Return every entry exactly, except for any pictures.

(GIVEN DATA Opens)

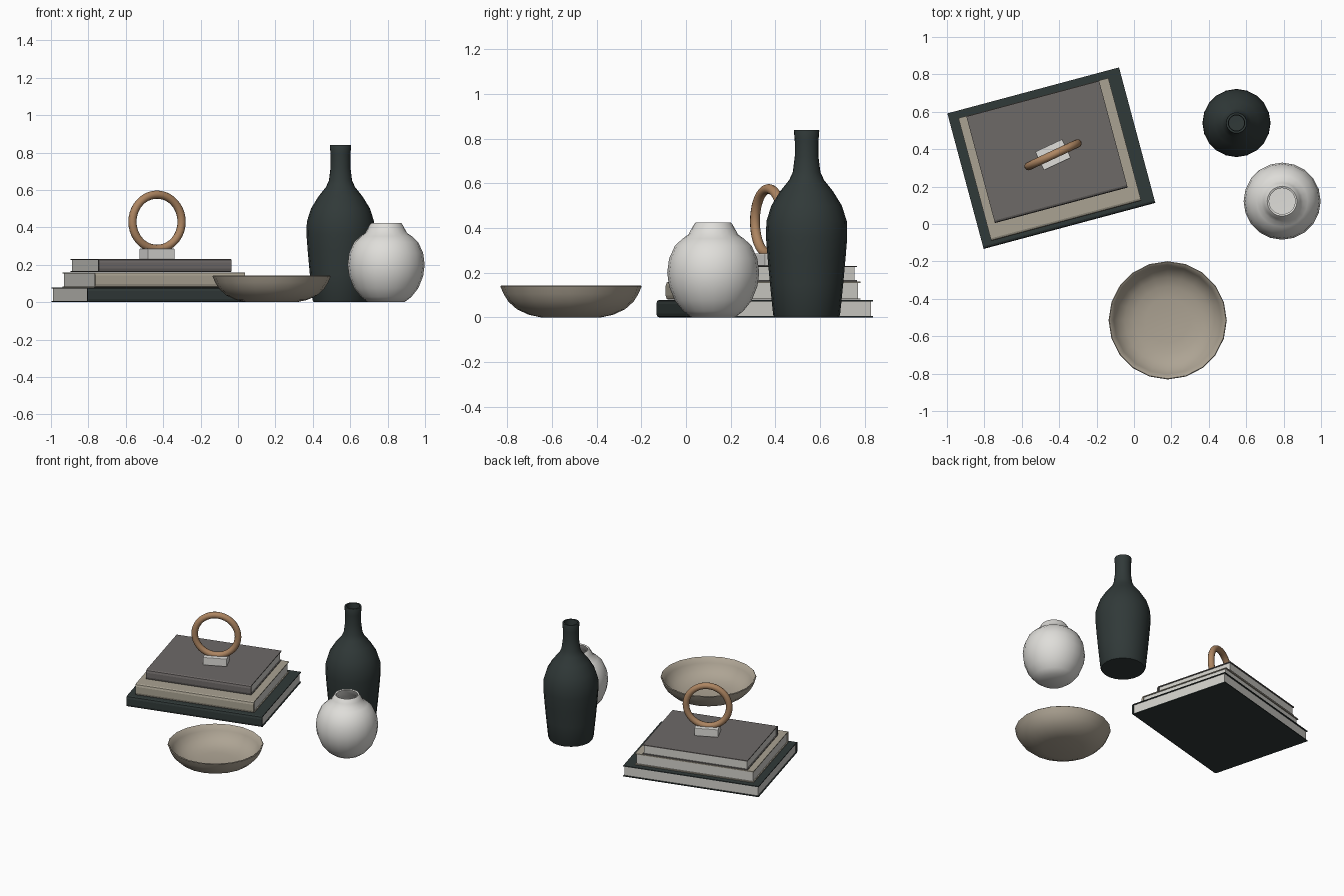
import bpy, bmesh, math
from mathutils import Matrix

if "Cube" in bpy.data.objects:
    bpy.data.objects.remove(bpy.data.objects["Cube"])


def material(name, r, g, b):
    m = bpy.data.materials.new(name)
    m.diffuse_color = (r, g, b, 1)
    m.use_nodes = True
    m.node_tree.nodes["Principled BSDF"].inputs["Base Color"].default_value = m.diffuse_color
    return m


DARK = material("dark green grey", 0.030, 0.041, 0.040)
TAN = material("warm tan", 0.40, 0.365, 0.29)
GREY = material("warm grey", 0.155, 0.142, 0.137)
PAGE = material("paper", 0.64, 0.63, 0.59)
WHITE = material("off white ceramic", 0.74, 0.73, 0.70)
CLAY = material("beige clay", 0.42, 0.37, 0.295)
WOOD = material("wood", 0.42, 0.235, 0.12)


def finish(name, bm, mat, loc, angle=0, smooth=None):
    bmesh.ops.recalc_face_normals(bm, faces=bm.faces)
    me = bpy.data.meshes.new(name)
    bm.to_mesh(me)
    bm.free()
    me.materials.append(mat)
    ob = bpy.data.objects.new(name, me)
    bpy.context.collection.objects.link(ob)
    ob.location = loc
    ob.rotation_euler.z = math.radians(angle)
    if smooth:
        bpy.ops.object.select_all(action='DESELECT')
        ob.select_set(True)
        bpy.context.view_layer.objects.active = ob
        bpy.ops.object.shade_smooth_by_angle(angle=math.radians(smooth))
    return ob


def lathe(name, profile, mat, loc, sides=20):
    """Turn a closed (radius, z) profile that starts and ends on the axis."""
    bm = bmesh.new()
    vs = [bm.verts.new((r, 0, z)) for r, z in profile]
    es = [bm.edges.new(p) for p in zip(vs, vs[1:])]
    bmesh.ops.spin(bm, geom=vs + es, axis=(0, 0, 1), cent=(0, 0, 0),
                   angle=math.tau, steps=sides, use_duplicate=False)
    bmesh.ops.remove_doubles(bm, verts=bm.verts, dist=1e-4)
    return finish(name, bm, mat, loc, smooth=40)


def box(name, size, mat, loc, angle, bevel=0.0):
    bm = bmesh.new()
    bmesh.ops.create_cube(bm, size=1, matrix=Matrix.Diagonal((*size, 1)))
    if bevel:
        bmesh.ops.bevel(bm, geom=bm.edges[:], offset=bevel, segments=2,
                        profile=0.5, affect='EDGES')
    return finish(name, bm, mat, loc, angle)


def book(name, cx, cy, w, d, z0, z1, mat, angle=15):
    """C-shaped cover with a softly rounded spine at the front, plus pages."""
    h, t, r, y = z1 - z0, 0.006, 0.014, d / 2
    outer = [(y, 0), (-y + r, 0), (-y + 0.3 * r, 0.3 * r), (-y, r * 1.3),
             (-y, h - r * 1.3), (-y + 0.3 * r, h - 0.3 * r), (-y + r, h), (y, h)]
    inner = [(y, h - t), (-y + r, h - t), (-y + r, t), (y, t)]
    bm = bmesh.new()
    f = bm.faces.new([bm.verts.new((-w / 2, a, b)) for a, b in outer + inner])
    ext = bmesh.ops.extrude_face_region(bm, geom=[f])
    bmesh.ops.translate(bm, vec=(w, 0, 0), verts=[
        v for v in ext["geom"] if isinstance(v, bmesh.types.BMVert)])
    bmesh.ops.recalc_face_normals(bm, faces=bm.faces)
    bmesh.ops.triangulate(bm, faces=[f for f in bm.faces if len(f.verts) > 4])
    finish(name + "_cover", bm, mat, (cx, cy, z0), angle)
    # page block, slightly inset on the three open sides
    a, off = math.radians(angle), r / 2 - 0.004
    box(name + "_pages", (w - 0.014, d - r - 0.008, h - 2 * t + 0.001), PAGE,
        (cx - math.sin(a) * off, cy + math.cos(a) * off, z0 + h / 2), angle)


# stacked books
book("bottom_book", -0.442, 0.352, 0.95, 0.75, 0.0, 0.078, DARK)
book("middle_book", -0.45, 0.345, 0.83, 0.68, 0.079, 0.16, TAN)
book("top_book", -0.465, 0.385, 0.735, 0.59, 0.161, 0.231, GREY)

# ring ornament on its block
box("ring_base", (0.16, 0.11, 0.056), WHITE, (-0.433, 0.37, 0.258), 25, 0.004)
bm = bmesh.new()
vs = [bm.verts.new((0.145 + 0.022 * math.cos(k * math.tau / 12),
                    0.022 * math.sin(k * math.tau / 12), 0)) for k in range(12)]
es = [bm.edges.new((vs[k], vs[(k + 1) % 12])) for k in range(12)]
bmesh.ops.spin(bm, geom=vs + es, axis=(0, 1, 0), cent=(0, 0, 0),
               angle=math.tau, steps=40, use_duplicate=False)
bmesh.ops.remove_doubles(bm, verts=bm.verts, dist=1e-4)
finish("ring", bm, WOOD, (-0.433, 0.37, 0.43), 25, smooth=60)

# tall bottle
lathe("bottle", [(0, 0), (0.143, 0), (0.15, 0.012), (0.164, 0.15), (0.175, 0.27),
                 (0.182, 0.36), (0.180, 0.43), (0.158, 0.50), (0.118, 0.565),
                 (0.078, 0.615), (0.062, 0.65), (0.053, 0.72), (0.053, 0.79),
                 (0.057, 0.835), (0.055, 0.84), (0.044, 0.84), (0.041, 0.79),
                 (0.041, 0.72), (0.05, 0.64), (0.105, 0.56), (0.165, 0.43),
                 (0.16, 0.27), (0.137, 0.02), (0, 0.015)],
      DARK, (0.548, 0.54, 0))

# round vase
lathe("round_vase", [(0, 0), (0.098, 0), (0.135, 0.028), (0.172, 0.075),
                     (0.198, 0.14), (0.206, 0.20), (0.198, 0.262), (0.172, 0.32),
                     (0.137, 0.353), (0.112, 0.37), (0.098, 0.395), (0.084, 0.42),
                     (0.08, 0.424), (0.07, 0.42), (0.085, 0.38), (0.125, 0.343),
                     (0.16, 0.31), (0.19, 0.2), (0.16, 0.08), (0.09, 0.015), (0, 0.012)],
      WHITE, (0.792, 0.122, 0))

# shallow bowl
lathe("bowl", [(0, 0), (0.135, 0), (0.19, 0.012), (0.242, 0.036), (0.28, 0.07),
               (0.302, 0.105), (0.316, 0.138), (0.312, 0.142), (0.304, 0.138),
               (0.288, 0.105), (0.265, 0.073), (0.23, 0.046), (0.18, 0.028),
               (0.12, 0.02), (0, 0.018)],
      CLAY, (0.18, -0.515, 0))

(GIVEN DATA Closes)

#### OUTPUT OF THE TASK:
import bpy, bmesh, math
from mathutils import Matrix

if "Cube" in bpy.data.objects:
    bpy.data.objects.remove(bpy.data.objects["Cube"])


def material(name, r, g, b):
    m = bpy.data.materials.new(name)
    m.diffuse_color = (r, g, b, 1)
    m.use_nodes = True
    m.node_tree.nodes["Principled BSDF"].inputs["Base Color"].default_value = m.diffuse_color
    return m


DARK = material("dark green grey", 0.030, 0.041, 0.040)
TAN = material("warm tan", 0.40, 0.365, 0.29)
GREY = material("warm grey", 0.155, 0.142, 0.137)
PAGE = material("paper", 0.64, 0.63, 0.59)
WHITE = material("off white ceramic", 0.74, 0.73, 0.70)
CLAY = material("beige clay", 0.42, 0.37, 0.295)
WOOD = material("wood", 0.42, 0.235, 0.12)


def finish(name, bm, mat, loc, angle=0, smooth=None):
    bmesh.ops.recalc_face_normals(bm, faces=bm.faces)
    me = bpy.data.meshes.new(name)
    bm.to_mesh(me)
    bm.free()
    me.materials.append(mat)
    ob = bpy.data.objects.new(name, me)
    bpy.context.collection.objects.link(ob)
    ob.location = loc
    ob.rotation_euler.z = math.radians(angle)
    if smooth:
        bpy.ops.object.select_all(action='DESELECT')
        ob.select_set(True)
        bpy.context.view_layer.objects.active = ob
        bpy.ops.object.shade_smooth_by_angle(angle=math.radians(smooth))
    return ob


def lathe(name, profile, mat, loc, sides=20):
    """Turn a closed (radius, z) profile that starts and ends on the axis."""
    bm = bmesh.new()
    vs = [bm.verts.new((r, 0, z)) for r, z in profile]
    es = [bm.edges.new(p) for p in zip(vs, vs[1:])]
    bmesh.ops.spin(bm, geom=vs + es, axis=(0, 0, 1), cent=(0, 0, 0),
                   angle=math.tau, steps=sides, use_duplicate=False)
    bmesh.ops.remove_doubles(bm, verts=bm.verts, dist=1e-4)
    return finish(name, bm, mat, loc, smooth=40)


def box(name, size, mat, loc, angle, bevel=0.0):
    bm = bmesh.new()
    bmesh.ops.create_cube(bm, size=1, matrix=Matrix.Diagonal((*size, 1)))
    if bevel:
        bmesh.ops.bevel(bm, geom=bm.edges[:], offset=bevel, segments=2,
                        profile=0.5, affect='EDGES')
    return finish(name, bm, mat, loc, angle)


def book(name, cx, cy, w, d, z0, z1, mat, angle=15):
    """C-shaped cover with a softly rounded spine at the front, plus pages."""
    h, t, r, y = z1 - z0, 0.006, 0.014, d / 2
    outer = [(y, 0), (-y + r, 0), (-y + 0.3 * r, 0.3 * r), (-y, r * 1.3),
             (-y, h - r * 1.3), (-y + 0.3 * r, h - 0.3 * r), (-y + r, h), (y, h)]
    inner = [(y, h - t), (-y + r, h - t), (-y + r, t), (y, t)]
    bm = bmesh.new()
    f = bm.faces.new([bm.verts.new((-w / 2, a, b)) for a, b in outer + inner])
    ext = bmesh.ops.extrude_face_region(bm, geom=[f])
    bmesh.ops.translate(bm, vec=(w, 0, 0), verts=[
        v for v in ext["geom"] if isinstance(v, bmesh.types.BMVert)])
    bmesh.ops.recalc_face_normals(bm, faces=bm.faces)
    bmesh.ops.triangulate(bm, faces=[f for f in bm.faces if len(f.verts) > 4])
    finish(name + "_cover", bm, mat, (cx, cy, z0), angle)
    # page block, slightly inset on the three open sides
    a, off = math.radians(angle), r / 2 - 0.004
    box(name + "_pages", (w - 0.014, d - r - 0.008, h - 2 * t + 0.001), PAGE,
        (cx - math.sin(a) * off, cy + math.cos(a) * off, z0 + h / 2), angle)


# stacked books
book("bottom_book", -0.442, 0.352, 0.95, 0.75, 0.0, 0.078, DARK)
book("middle_book", -0.45, 0.345, 0.83, 0.68, 0.079, 0.16, TAN)
book("top_book", -0.465, 0.385, 0.735, 0.59, 0.161, 0.231, GREY)

# ring ornament on its block
box("ring_base", (0.16, 0.11, 0.056), WHITE, (-0.433, 0.37, 0.258), 25, 0.004)
bm = bmesh.new()
vs = [bm.verts.new((0.145 + 0.022 * math.cos(k * math.tau / 12),
                    0.022 * math.sin(k * math.tau / 12), 0)) for k in range(12)]
es = [bm.edges.new((vs[k], vs[(k + 1) % 12])) for k in range(12)]
bmesh.ops.spin(bm, geom=vs + es, axis=(0, 1, 0), cent=(0, 0, 0),
               angle=math.tau, steps=40, use_duplicate=False)
bmesh.ops.remove_doubles(bm, verts=bm.verts, dist=1e-4)
finish("ring", bm, WOOD, (-0.433, 0.37, 0.43), 25, smooth=60)

# tall bottle
lathe("bottle", [(0, 0), (0.143, 0), (0.15, 0.012), (0.164, 0.15), (0.175, 0.27),
                 (0.182, 0.36), (0.180, 0.43), (0.158, 0.50), (0.118, 0.565),
                 (0.078, 0.615), (0.062, 0.65), (0.053, 0.72), (0.053, 0.79),
                 (0.057, 0.835), (0.055, 0.84), (0.044, 0.84), (0.041, 0.79),
                 (0.041, 0.72), (0.05, 0.64), (0.105, 0.56), (0.165, 0.43),
                 (0.16, 0.27), (0.137, 0.02), (0, 0.015)],
      DARK, (0.548, 0.54, 0))

# round vase
lathe("round_vase", [(0, 0), (0.098, 0), (0.135, 0.028), (0.172, 0.075),
                     (0.198, 0.14), (0.206, 0.20), (0.198, 0.262), (0.172, 0.32),
                     (0.137, 0.353), (0.112, 0.37), (0.098, 0.395), (0.084, 0.42),
                     (0.08, 0.424), (0.07, 0.42), (0.085, 0.38), (0.125, 0.343),
                     (0.16, 0.31), (0.19, 0.2), (0.16, 0.08), (0.09, 0.015), (0, 0.012)],
      WHITE, (0.792, 0.122, 0))

# shallow bowl
lathe("bowl", [(0, 0), (0.135, 0), (0.19, 0.012), (0.242, 0.036), (0.28, 0.07),
               (0.302, 0.105), (0.316, 0.138), (0.312, 0.142), (0.304, 0.138),
               (0.288, 0.105), (0.265, 0.073), (0.23, 0.046), (0.18, 0.028),
               (0.12, 0.02), (0, 0.018)],
      CLAY, (0.18, -0.515, 0))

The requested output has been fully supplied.